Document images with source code
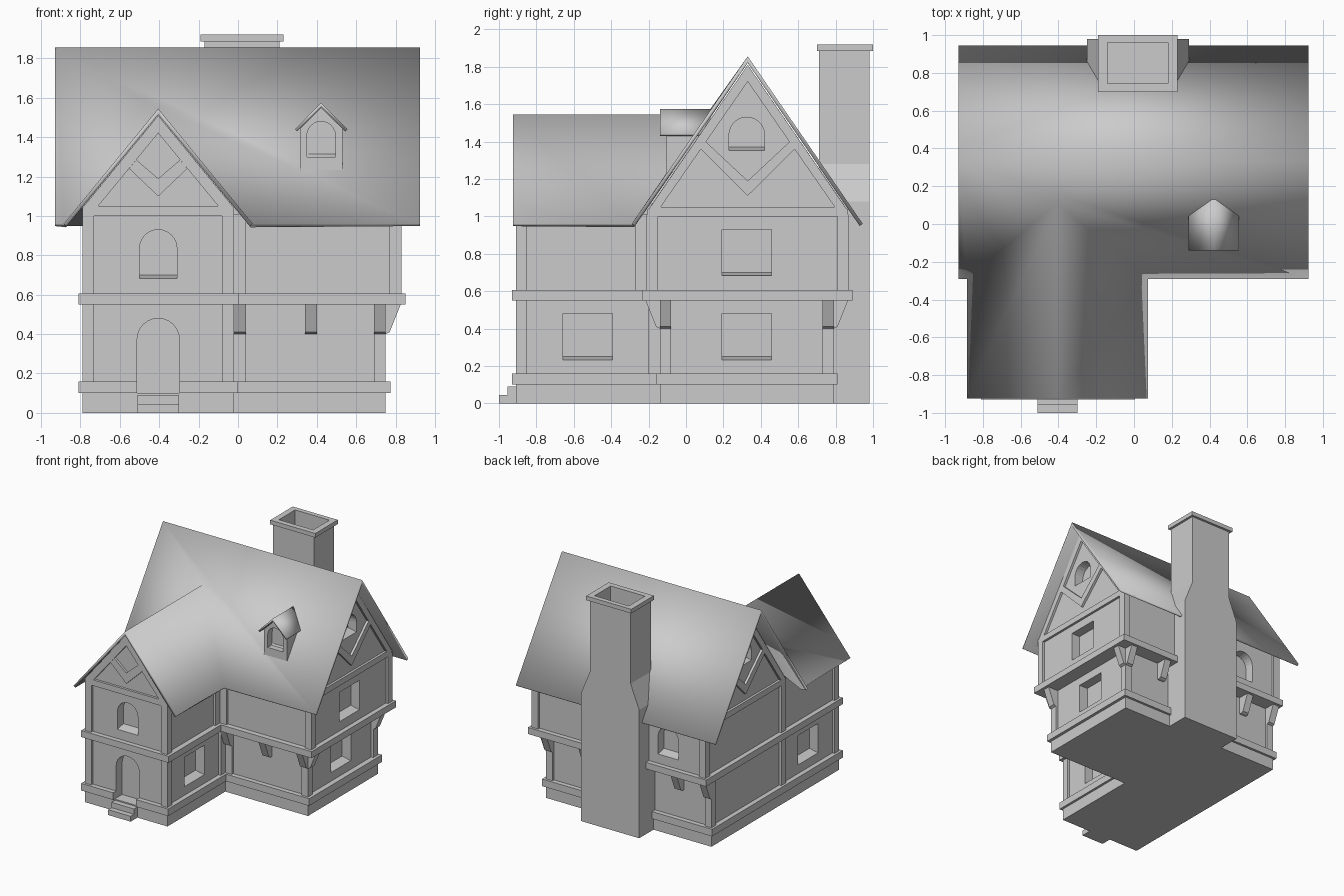
import bpy, bmesh
from math import sin, cos, pi

cube = bpy.data.objects.get("Cube")
if cube:
    bpy.data.objects.remove(cube, do_unlink=True)

grey = bpy.data.materials.new("plain_grey")
grey.use_nodes = True
grey.diffuse_color = (0.6, 0.6, 0.6, 1)
grey.node_tree.nodes["Principled BSDF"].inputs["Base Color"].default_value = (0.6, 0.6, 0.6, 1)


def make(name, bm):
    mesh = bpy.data.meshes.new(name)
    bm.to_mesh(mesh)
    bm.free()
    ob = bpy.data.objects.new(name, mesh)
    bpy.context.collection.objects.link(ob)
    mesh.materials.append(grey)
    return ob


def place(axis, p, d):
    return {"x": (d, p[0], p[1]), "y": (p[0], d, p[1]), "z": (p[0], p[1], d)}[axis]


def prism(name, pts, axis, lo, hi):
    """Extrude a 2D outline along an axis."""
    bm = bmesh.new()
    a = [bm.verts.new(place(axis, p, lo)) for p in pts]
    b = [bm.verts.new(place(axis, p, hi)) for p in pts]
    bm.faces.new(a)
    bm.faces.new(b)
    for i in range(len(pts)):
        j = (i + 1) % len(pts)
        bm.faces.new((a[i], a[j], b[j], b[i]))
    bmesh.ops.recalc_face_normals(bm, faces=bm.faces)
    return make(name, bm)


def box(name, x0, x1, y0, y1, z0, z1):
    return prism(name, [(x0, y0), (x1, y0), (x1, y1), (x0, y1)], "z", z0, z1)


def cut(ob, cutter):
    m = ob.modifiers.new("opening", "BOOLEAN")
    m.operation, m.solver, m.object = "DIFFERENCE", "EXACT", cutter
    bpy.ops.object.select_all(action="DESELECT")
    bpy.context.view_layer.objects.active = ob
    ob.select_set(True)
    bpy.ops.object.modifier_apply(modifier=m.name)


def opening(walls, axis, face, inward, c, w, z0, z1, arched, sill=0.03, depth=0.08):
    """Cut a window or door recess, with a sloping sill, into the walls."""
    if arched:
        top = [(c + w * cos(t * pi / 12), z1 - w + w * sin(t * pi / 12)) for t in range(13)]
    else:
        top = [(c + w, z1), (c - w, z1)]
    back = face + inward * depth
    cutter = prism("opening_cutter", [(c - w, z0), (c + w, z0)] + top, axis, face - inward * 0.06, back)
    k = "xyz".index(axis)
    for v in cutter.data.vertices:
        if abs(v.co.z - z0) < 1e-4 and abs(v.co[k] - back) < 1e-4:
            v.co.z += sill
    for wall in walls:
        cut(wall, cutter)
    bpy.data.objects.remove(cutter, do_unlink=True)


def ell(x0, xw, x1, y0, ym, y1):
    return [(x0, y0), (xw, y0), (xw, ym), (x1, ym), (x1, y1), (x0, y1)]


def house(c, half, apex, slope, z0):
    e = apex - half * slope
    return [(c - half, z0), (c + half, z0), (c + half, e), (c, apex), (c - half, e)]


# Plinth, ledges and walls
prism("plinth", ell(-.79, -.02, .75, -.91, -.14, .79), "z", 0, .1)
low_ledge = prism("lower_ledge", ell(-.81, 0, .775, -.93, -.16, .81), "z", .1, .16)
prism("middle_ledge", ell(-.81, .005, .85, -.93, -.235, .89), "z", .55, .605)
lower = prism("lower_walls", ell(-.77, -.04, .73, -.89, -.12, .77), "z", .08, .58)
MAIN, WING = .33, -.405
upper = prism("upper_main_walls", house(MAIN, .52, 1.81, 1.455, .58), "x", -.77, .81)
wing = prism("upper_wing_walls", house(WING, .365, 1.51, 1.22, .58), "y", -.89, .1)

# Door and windows
opening([lower, low_ledge], "y", -.89, 1, WING, .107, .09, .48, True, 0)
opening([wing], "y", -.89, 1, WING, .095, .67, .93, True)
opening([upper], "y", .85, -1, -.43, .095, .67, .93, True)
opening([upper], "x", .81, -1, .325, .133, .67, .93, False)
opening([lower], "x", .73, -1, .325, .133, .22, .48, False)
opening([lower], "x", -.04, -1, -.525, .133, .22, .48, False)
opening([lower], "x", -.77, 1, -.525, .133, .22, .48, False)
for face, inward in ((.81, -1), (-.77, 1)):
    opening([upper], "x", face, inward, .325, .095, 1.34, 1.53, True)

# Door steps
box("lower_step", -.51, -.30, -1, -.9, 0, .045)
box("upper_step", -.51, -.30, -.955, -.8, 0, .09)

# Corner posts, given by their low x and low y
P = .06
for x, y in ((-.79, -.91), (-.08, -.91), (-.08, -.2), (-.02, -.14), (.69, -.14),
             (.69, .73), (-.79, .73), (-.79, -.2)):
    box("lower_post", x, x + P, y, y + P, .15, .56)
for x, y in ((-.79, -.91), (-.08, -.91), (-.08, -.27), (-.02, -.21), (.77, -.21),
             (.77, .81), (-.79, .81), (-.79, -.2)):
    box("upper_post", x, x + P, y, y + P, .6, 1.01)

# Brackets under the overhanging storey
SHAPE = [(0, .56), (.08, .56), (.02, .41), (0, .4), (-.03, .4), (-.03, .56)]
for x in (-.02, .34, .69):
    prism("front_bracket", [(-.14 - d, z) for d, z in SHAPE], "x", x, x + P)
for x in (-.79, -.52, .34, .69):
    prism("back_bracket", [(.79 + d, z) for d, z in SHAPE], "x", x, x + P)
for y in (-.14, .73):
    prism("side_bracket", [(.75 + d, z) for d, z in SHAPE], "y", y, y + P)


# Gable timbers: tie beam, rakes and V braces
def gable(axis, lo, hi, c, half, eave, apex, in_half, in_apex, brace):
    prism("tie_beam", [(c - half, 1), (c + half, 1), (c + half, 1.05 - .01), (c + in_half, 1.05),
                       (c - in_half, 1.05), (c - half, 1.05 - .01)], axis, lo, hi)
    rake = [(0, in_apex), (0, apex), (half, eave), (half, 1), (in_half, 1.05)]
    for s in (-1, 1):
        prism("gable_rake", [(c + s * u, z) for u, z in rake], axis, lo, hi)
        prism("gable_brace", [(c + s * u, z) for u, z in brace], axis, lo, hi)


main_brace = [(0, 1.19), (.225, 1.40), (.252, 1.36), (0, 1.11)]
wing_brace = [(0, 1.19), (.111, 1.285), (.148, 1.24), (0, 1.10)]
for lo, hi in ((.8, .83), (-.79, -.76)):
    gable("x", lo, hi, MAIN, .535, 1.03, 1.81, .465, 1.72, main_brace)
gable("y", -.91, -.88, WING, .385, 1.04, 1.51, .305, 1.42, wing_brace)


# Roofs: smooth thin shells
def shell(name, verts, faces, thickness):
    bm = bmesh.new()
    vs = [bm.verts.new(v) for v in verts]
    for f in faces:
        bm.faces.new([vs[i] for i in f]).smooth = True
    ob = make(name, bm)
    m = ob.modifiers.new("thickness", "SOLIDIFY")
    m.thickness, m.offset, m.use_even_offset = thickness, -1, True
    return ob


E, R = .96, 1.855
shell("roof", [(-.93, -.29, E), (-.885, -.29, E), (WING, .11, 1.545), (.075, -.29, E),
               (.925, -.29, E), (.925, MAIN, R), (-.93, MAIN, R), (-.93, .945, E), (.925, .945, E),
               (-.885, -.925, E), (WING, -.925, 1.545), (.075, -.925, E)],
      [(0, 1, 2, 3, 4, 5, 6), (6, 5, 8, 7), (9, 10, 2, 1), (10, 11, 3, 2)], .02)

# Dormer
DC = .422
dormer = prism("dormer_walls", house(DC, .108, 1.55, 1, 1.232), "y", -.105, .1)
opening([dormer], "y", -.105, 1, DC, .072, 1.30, 1.48, True, 0, .06)
shell("dormer_roof", [(DC - .133, -.14, 1.44), (DC, -.14, 1.575), (DC + .133, -.14, 1.44),
                      (DC - .133, .13, 1.44), (DC, .13, 1.575), (DC + .133, .13, 1.44)],
      [(0, 1, 4, 3), (1, 2, 5, 4)], .015)

# Chimney with hollow cap
chimney = prism("chimney", [(-.25, 0), (.29, 0), (.29, 1.08), (.21, 1.28), (.21, 1.89),
                            (-.17, 1.89), (-.17, 1.28), (-.25, 1.08)], "y", .71, .98)
cap = box("chimney_cap", -.19, .23, .7, 1, 1.885, 1.92)
flue = box("flue_cutter", -.14, .18, .745, .96, 1.78, 2)
cut(chimney, flue)
cut(cap, flue)
bpy.data.objects.remove(flue, do_unlink=True)
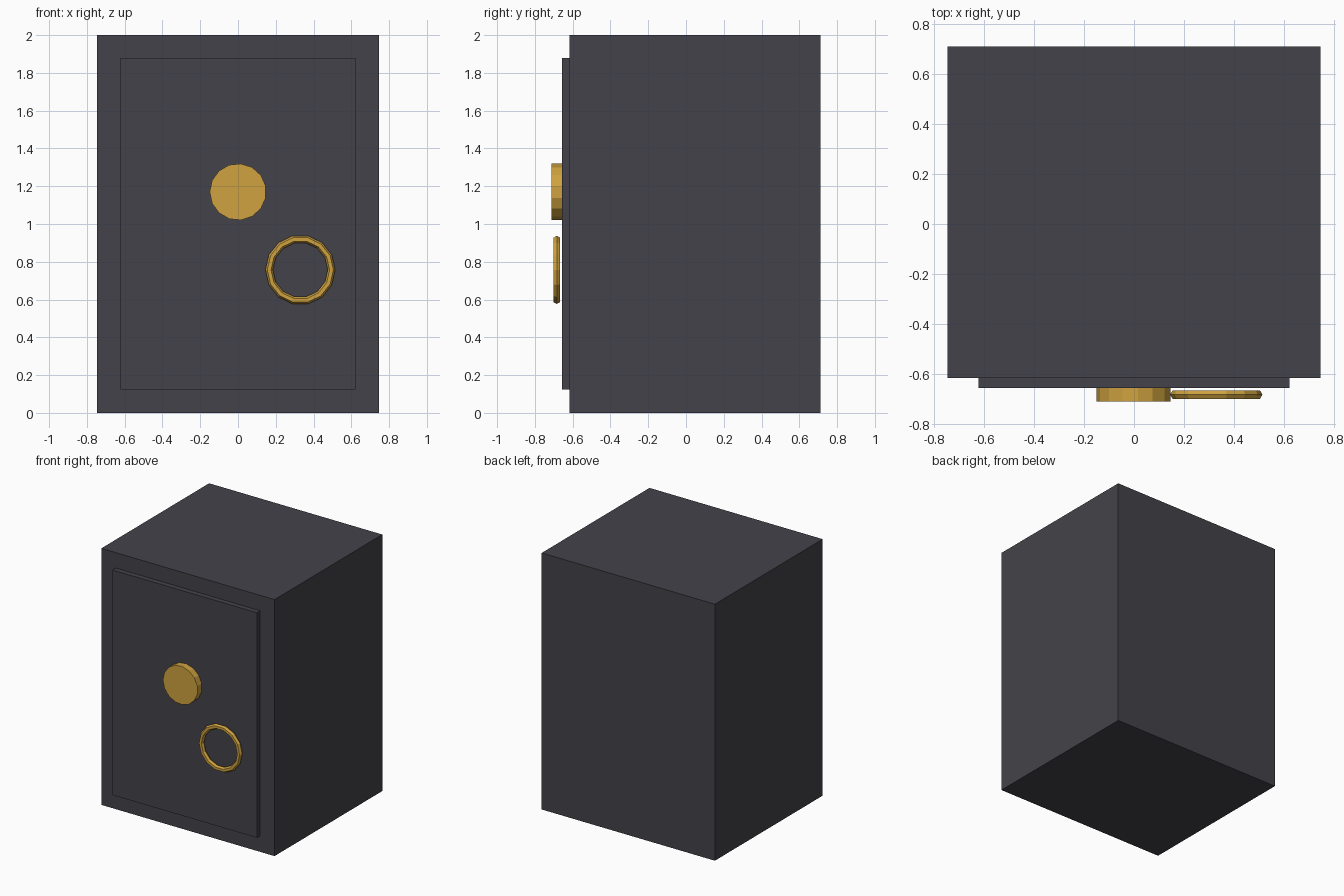
import bpy, math
from mathutils import Matrix

if "Cube" in bpy.data.objects:
    bpy.data.objects.remove(bpy.data.objects["Cube"])


def material(name, rgb):
    m = bpy.data.materials.new(name)
    m.diffuse_color = (*rgb, 1)
    m.use_nodes = True
    m.node_tree.nodes["Principled BSDF"].inputs["Base Color"].default_value = m.diffuse_color
    return m


STEEL = material("dark steel", (0.056, 0.055, 0.068))
BRASS = material("brass", (0.62, 0.36, 0.05))


def finish(name, mat):
    ob = bpy.context.object
    ob.name = name
    ob.data.materials.append(mat)
    return ob


def box(name, x, y, z, mat):
    bpy.ops.mesh.primitive_cube_add(size=1)
    ob = finish(name, mat)
    size = [b - a for a, b in (x, y, z)]
    mid = [(a + b) / 2 for a, b in (x, y, z)]
    ob.data.transform(Matrix.Translation(mid) @ Matrix.Diagonal((*size, 1)))


# Cabinet and raised door
box("cabinet", (-0.747, 0.747), (-0.617, 0.711), (0, 2), STEEL)
box("door", (-0.623, 0.623), (-0.657, -0.617), (0.125, 1.88), STEEL)

# Dial: 15-sided disc with a corner pointing to -x
bpy.ops.mesh.primitive_cylinder_add(vertices=15, radius=0.15, depth=0.054)
dial = finish("dial", BRASS)
dial.data.transform(Matrix.Translation((0, -0.684, 1.17))
                    @ Matrix.Rotation(math.pi / 2, 4, 'X')
                    @ Matrix.Rotation(math.pi / 2, 4, 'Z'))

# Ring handle: 14-sided ring, six-sided tube
bpy.ops.mesh.primitive_torus_add(major_segments=14, minor_segments=6,
                                 major_radius=0.165, minor_radius=0.02)
ring = finish("ring_handle", BRASS)
ring.data.transform(Matrix.Translation((0.33, -0.684, 0.757))
                    @ Matrix.Rotation(math.pi / 2, 4, 'X'))
for p in ring.data.polygons:
    p.use_smooth = False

EXERCISE DESCRIPTION
Scan the data for the word "modifiers" and copy every line where it shows up.

EXERCISE RESPONSE
    m = ob.modifiers.new("opening", "BOOLEAN")
    m = ob.modifiers.new("thickness", "SOLIDIFY")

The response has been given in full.